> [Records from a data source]
===

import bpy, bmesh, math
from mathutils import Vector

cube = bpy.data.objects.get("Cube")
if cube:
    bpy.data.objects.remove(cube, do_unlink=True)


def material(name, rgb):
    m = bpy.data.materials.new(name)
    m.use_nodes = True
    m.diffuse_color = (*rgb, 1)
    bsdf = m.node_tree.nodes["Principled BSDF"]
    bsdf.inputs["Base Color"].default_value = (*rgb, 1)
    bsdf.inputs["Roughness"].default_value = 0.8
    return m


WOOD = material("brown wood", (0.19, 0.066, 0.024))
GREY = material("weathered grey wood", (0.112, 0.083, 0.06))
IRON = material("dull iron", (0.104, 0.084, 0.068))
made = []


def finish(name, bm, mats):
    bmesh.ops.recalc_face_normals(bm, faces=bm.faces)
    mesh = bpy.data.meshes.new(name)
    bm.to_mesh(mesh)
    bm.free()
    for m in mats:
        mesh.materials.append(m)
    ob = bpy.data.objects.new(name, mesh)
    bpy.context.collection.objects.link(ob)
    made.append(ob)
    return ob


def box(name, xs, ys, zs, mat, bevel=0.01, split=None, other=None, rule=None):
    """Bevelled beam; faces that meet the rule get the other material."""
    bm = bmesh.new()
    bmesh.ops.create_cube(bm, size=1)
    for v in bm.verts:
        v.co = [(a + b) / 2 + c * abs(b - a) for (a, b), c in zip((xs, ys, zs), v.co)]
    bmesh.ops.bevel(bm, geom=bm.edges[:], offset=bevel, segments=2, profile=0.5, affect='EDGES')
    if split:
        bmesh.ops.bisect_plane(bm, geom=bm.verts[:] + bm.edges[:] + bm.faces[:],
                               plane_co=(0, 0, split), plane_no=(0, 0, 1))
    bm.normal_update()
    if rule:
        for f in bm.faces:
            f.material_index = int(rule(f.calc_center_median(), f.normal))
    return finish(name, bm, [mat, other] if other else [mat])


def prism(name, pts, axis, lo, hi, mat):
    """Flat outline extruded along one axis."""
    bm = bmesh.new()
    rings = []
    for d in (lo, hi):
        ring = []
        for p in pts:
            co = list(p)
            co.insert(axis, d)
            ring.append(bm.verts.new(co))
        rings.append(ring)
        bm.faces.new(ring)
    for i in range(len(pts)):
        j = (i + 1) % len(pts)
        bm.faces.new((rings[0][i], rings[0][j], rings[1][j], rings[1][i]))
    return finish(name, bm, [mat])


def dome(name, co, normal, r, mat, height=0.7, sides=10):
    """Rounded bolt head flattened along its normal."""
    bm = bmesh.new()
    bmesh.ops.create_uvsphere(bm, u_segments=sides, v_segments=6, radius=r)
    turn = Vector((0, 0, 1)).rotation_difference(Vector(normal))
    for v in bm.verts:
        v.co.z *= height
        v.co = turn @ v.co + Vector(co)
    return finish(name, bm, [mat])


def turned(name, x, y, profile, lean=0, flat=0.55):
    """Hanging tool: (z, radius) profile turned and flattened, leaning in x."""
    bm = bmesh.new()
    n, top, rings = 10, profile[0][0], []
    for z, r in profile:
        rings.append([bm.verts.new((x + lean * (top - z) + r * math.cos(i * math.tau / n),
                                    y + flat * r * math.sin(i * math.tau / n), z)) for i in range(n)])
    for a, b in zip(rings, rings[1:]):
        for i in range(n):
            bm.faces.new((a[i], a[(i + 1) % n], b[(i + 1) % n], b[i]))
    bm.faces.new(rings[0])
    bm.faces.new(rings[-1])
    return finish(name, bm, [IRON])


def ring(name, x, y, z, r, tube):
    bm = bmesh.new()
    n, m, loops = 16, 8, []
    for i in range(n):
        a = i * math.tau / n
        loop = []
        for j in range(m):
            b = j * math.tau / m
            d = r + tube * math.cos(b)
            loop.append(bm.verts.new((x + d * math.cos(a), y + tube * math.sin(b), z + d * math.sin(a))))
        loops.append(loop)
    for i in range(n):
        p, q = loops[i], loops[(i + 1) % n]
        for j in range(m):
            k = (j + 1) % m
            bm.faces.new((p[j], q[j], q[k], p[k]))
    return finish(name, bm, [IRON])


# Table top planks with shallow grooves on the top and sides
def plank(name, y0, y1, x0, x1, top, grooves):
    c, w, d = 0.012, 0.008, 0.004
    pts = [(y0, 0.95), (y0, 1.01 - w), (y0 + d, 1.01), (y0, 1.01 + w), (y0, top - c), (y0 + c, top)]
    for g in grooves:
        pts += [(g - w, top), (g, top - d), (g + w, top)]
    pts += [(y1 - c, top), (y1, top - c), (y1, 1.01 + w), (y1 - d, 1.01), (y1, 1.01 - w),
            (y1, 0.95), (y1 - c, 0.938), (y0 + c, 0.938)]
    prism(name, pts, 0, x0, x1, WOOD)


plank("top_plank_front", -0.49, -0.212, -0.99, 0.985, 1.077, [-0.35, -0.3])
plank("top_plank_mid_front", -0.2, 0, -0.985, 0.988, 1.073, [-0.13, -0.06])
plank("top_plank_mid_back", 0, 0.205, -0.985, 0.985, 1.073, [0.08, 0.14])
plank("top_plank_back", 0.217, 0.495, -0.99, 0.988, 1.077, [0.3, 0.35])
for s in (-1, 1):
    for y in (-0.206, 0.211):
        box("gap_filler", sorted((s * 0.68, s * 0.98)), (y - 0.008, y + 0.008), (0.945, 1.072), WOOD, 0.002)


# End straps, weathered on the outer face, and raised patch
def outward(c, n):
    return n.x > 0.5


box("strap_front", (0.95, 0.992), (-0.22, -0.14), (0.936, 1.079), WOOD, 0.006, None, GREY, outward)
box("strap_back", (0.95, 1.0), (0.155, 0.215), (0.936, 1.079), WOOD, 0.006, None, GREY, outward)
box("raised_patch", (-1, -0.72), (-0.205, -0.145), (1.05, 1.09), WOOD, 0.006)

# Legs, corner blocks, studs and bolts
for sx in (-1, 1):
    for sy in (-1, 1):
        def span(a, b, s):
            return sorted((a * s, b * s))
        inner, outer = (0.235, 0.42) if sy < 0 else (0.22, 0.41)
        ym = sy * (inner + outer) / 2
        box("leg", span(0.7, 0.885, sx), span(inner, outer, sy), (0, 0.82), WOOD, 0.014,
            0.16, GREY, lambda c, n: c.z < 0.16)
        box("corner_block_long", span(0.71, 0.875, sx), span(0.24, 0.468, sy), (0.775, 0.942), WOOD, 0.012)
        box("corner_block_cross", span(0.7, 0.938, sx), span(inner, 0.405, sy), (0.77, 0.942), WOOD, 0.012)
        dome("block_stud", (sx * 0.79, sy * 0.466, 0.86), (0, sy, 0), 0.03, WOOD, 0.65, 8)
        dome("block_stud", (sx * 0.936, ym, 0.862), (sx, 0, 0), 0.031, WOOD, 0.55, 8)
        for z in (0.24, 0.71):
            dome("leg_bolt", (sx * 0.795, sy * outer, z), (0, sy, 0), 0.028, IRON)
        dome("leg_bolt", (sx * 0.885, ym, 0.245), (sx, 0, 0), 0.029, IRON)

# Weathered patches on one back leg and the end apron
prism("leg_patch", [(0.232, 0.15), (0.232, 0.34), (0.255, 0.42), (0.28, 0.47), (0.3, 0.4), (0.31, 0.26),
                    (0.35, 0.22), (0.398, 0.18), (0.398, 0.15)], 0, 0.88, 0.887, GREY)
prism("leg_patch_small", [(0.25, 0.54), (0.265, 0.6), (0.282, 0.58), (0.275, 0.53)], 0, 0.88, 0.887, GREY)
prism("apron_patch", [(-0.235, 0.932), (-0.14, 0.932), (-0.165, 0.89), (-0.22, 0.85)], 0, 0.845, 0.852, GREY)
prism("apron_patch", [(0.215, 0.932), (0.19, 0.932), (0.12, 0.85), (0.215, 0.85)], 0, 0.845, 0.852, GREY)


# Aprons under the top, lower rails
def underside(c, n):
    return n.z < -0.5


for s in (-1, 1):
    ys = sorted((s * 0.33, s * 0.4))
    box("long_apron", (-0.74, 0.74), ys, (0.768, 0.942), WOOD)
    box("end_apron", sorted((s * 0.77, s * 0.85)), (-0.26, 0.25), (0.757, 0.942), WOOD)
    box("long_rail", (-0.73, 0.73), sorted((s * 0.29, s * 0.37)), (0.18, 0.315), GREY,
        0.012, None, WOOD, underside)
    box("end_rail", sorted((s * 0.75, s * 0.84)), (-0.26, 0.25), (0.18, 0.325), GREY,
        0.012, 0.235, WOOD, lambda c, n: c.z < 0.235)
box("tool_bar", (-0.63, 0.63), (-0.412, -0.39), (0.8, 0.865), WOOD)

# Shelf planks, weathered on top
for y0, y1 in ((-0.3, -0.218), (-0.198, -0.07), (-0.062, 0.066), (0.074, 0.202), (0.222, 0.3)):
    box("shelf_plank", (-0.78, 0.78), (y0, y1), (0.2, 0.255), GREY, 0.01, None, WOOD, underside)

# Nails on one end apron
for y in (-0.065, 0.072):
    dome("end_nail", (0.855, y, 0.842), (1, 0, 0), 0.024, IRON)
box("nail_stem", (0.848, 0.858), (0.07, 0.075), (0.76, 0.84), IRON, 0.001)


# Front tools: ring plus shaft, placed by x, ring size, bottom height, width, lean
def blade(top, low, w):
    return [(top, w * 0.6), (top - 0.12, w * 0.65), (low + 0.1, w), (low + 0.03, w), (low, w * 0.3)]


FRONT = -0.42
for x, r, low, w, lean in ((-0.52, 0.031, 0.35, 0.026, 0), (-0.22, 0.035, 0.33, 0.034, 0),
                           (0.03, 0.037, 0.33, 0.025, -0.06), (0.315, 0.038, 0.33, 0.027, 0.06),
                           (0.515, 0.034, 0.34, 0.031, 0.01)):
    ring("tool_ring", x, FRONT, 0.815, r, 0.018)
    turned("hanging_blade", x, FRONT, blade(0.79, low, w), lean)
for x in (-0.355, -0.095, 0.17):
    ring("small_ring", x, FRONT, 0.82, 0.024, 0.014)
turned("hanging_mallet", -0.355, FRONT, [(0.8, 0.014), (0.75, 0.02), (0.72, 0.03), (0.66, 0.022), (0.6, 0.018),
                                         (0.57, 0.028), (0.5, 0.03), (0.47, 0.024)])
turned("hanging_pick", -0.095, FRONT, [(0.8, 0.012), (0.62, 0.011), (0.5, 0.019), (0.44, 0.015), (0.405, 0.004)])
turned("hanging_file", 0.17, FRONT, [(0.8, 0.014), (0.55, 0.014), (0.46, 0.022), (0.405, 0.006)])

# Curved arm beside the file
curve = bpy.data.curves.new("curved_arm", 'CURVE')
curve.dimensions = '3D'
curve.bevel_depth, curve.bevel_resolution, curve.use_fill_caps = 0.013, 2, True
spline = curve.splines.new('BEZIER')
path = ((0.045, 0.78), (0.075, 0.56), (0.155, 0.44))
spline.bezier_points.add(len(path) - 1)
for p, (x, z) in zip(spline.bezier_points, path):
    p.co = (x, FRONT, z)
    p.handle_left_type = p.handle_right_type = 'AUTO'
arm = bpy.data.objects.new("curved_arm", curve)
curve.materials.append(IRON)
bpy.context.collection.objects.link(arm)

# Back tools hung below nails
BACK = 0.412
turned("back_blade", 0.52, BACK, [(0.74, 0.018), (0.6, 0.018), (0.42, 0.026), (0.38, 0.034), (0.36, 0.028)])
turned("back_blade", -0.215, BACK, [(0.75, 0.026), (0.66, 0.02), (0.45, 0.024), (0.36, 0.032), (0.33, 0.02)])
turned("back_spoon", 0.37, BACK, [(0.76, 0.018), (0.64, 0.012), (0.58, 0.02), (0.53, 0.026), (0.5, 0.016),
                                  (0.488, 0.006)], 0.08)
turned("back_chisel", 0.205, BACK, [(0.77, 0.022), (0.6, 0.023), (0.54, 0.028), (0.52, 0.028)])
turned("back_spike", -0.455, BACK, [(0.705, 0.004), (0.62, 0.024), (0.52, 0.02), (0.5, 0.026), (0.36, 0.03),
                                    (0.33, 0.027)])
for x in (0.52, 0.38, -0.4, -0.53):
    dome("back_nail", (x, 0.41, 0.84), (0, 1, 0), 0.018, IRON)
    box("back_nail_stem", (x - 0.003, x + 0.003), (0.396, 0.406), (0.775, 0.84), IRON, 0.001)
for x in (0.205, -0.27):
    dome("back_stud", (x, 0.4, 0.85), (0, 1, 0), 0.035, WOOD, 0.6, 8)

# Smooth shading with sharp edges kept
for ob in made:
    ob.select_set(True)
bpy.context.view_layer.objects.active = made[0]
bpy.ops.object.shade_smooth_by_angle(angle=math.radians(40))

===

> [ABOUT THIS EXERCISE]
Wherever the string "path" occurs in the records above, copy that line.

> [ANSWER SECTION]
path = ((0.045, 0.78), (0.075, 0.56), (0.155, 0.44))
spline.bezier_points.add(len(path) - 1)
for p, (x, z) in zip(spline.bezier_points, path):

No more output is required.